Records supplied =>

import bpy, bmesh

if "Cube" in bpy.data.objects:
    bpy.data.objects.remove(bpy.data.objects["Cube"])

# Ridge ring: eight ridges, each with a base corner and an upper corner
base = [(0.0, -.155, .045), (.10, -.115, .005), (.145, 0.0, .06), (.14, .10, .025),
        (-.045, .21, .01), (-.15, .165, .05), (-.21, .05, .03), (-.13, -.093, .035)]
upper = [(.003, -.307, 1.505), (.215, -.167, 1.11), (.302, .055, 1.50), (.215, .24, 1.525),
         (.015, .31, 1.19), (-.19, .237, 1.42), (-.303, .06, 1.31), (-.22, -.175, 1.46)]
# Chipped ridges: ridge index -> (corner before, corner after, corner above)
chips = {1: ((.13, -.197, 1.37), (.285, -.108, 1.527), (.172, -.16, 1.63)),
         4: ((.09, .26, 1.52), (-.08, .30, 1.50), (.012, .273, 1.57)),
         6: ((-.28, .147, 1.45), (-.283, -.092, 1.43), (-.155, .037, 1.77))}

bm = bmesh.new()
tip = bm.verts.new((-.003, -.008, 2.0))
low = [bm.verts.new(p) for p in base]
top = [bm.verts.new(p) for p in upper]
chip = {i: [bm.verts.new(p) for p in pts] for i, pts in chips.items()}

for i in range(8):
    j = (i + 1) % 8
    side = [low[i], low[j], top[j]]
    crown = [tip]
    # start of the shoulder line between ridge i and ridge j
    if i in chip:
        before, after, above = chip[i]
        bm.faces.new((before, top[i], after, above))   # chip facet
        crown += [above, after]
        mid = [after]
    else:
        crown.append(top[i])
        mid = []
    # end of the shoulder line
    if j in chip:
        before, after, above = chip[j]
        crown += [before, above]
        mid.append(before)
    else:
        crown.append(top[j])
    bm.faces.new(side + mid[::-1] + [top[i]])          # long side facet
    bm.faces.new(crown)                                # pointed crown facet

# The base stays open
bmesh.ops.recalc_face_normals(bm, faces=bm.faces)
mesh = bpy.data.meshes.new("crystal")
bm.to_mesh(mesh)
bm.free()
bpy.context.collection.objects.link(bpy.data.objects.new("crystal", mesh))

Task prompt =>
Repeat the material above exactly, including every line.

Solved problem =>
import bpy, bmesh

if "Cube" in bpy.data.objects:
    bpy.data.objects.remove(bpy.data.objects["Cube"])

# Ridge ring: eight ridges, each with a base corner and an upper corner
base = [(0.0, -.155, .045), (.10, -.115, .005), (.145, 0.0, .06), (.14, .10, .025),
        (-.045, .21, .01), (-.15, .165, .05), (-.21, .05, .03), (-.13, -.093, .035)]
upper = [(.003, -.307, 1.505), (.215, -.167, 1.11), (.302, .055, 1.50), (.215, .24, 1.525),
         (.015, .31, 1.19), (-.19, .237, 1.42), (-.303, .06, 1.31), (-.22, -.175, 1.46)]
# Chipped ridges: ridge index -> (corner before, corner after, corner above)
chips = {1: ((.13, -.197, 1.37), (.285, -.108, 1.527), (.172, -.16, 1.63)),
         4: ((.09, .26, 1.52), (-.08, .30, 1.50), (.012, .273, 1.57)),
         6: ((-.28, .147, 1.45), (-.283, -.092, 1.43), (-.155, .037, 1.77))}

bm = bmesh.new()
tip = bm.verts.new((-.003, -.008, 2.0))
low = [bm.verts.new(p) for p in base]
top = [bm.verts.new(p) for p in upper]
chip = {i: [bm.verts.new(p) for p in pts] for i, pts in chips.items()}

for i in range(8):
    j = (i + 1) % 8
    side = [low[i], low[j], top[j]]
    crown = [tip]
    # start of the shoulder line between ridge i and ridge j
    if i in chip:
        before, after, above = chip[i]
        bm.faces.new((before, top[i], after, above))   # chip facet
        crown += [above, after]
        mid = [after]
    else:
        crown.append(top[i])
        mid = []
    # end of the shoulder line
    if j in chip:
        before, after, above = chip[j]
        crown += [before, above]
        mid.append(before)
    else:
        crown.append(top[j])
    bm.faces.new(side + mid[::-1] + [top[i]])          # long side facet
    bm.faces.new(crown)                                # pointed crown facet

# The base stays open
bmesh.ops.recalc_face_normals(bm, faces=bm.faces)
mesh = bpy.data.meshes.new("crystal")
bm.to_mesh(mesh)
bm.free()
bpy.context.collection.objects.link(bpy.data.objects.new("crystal", mesh))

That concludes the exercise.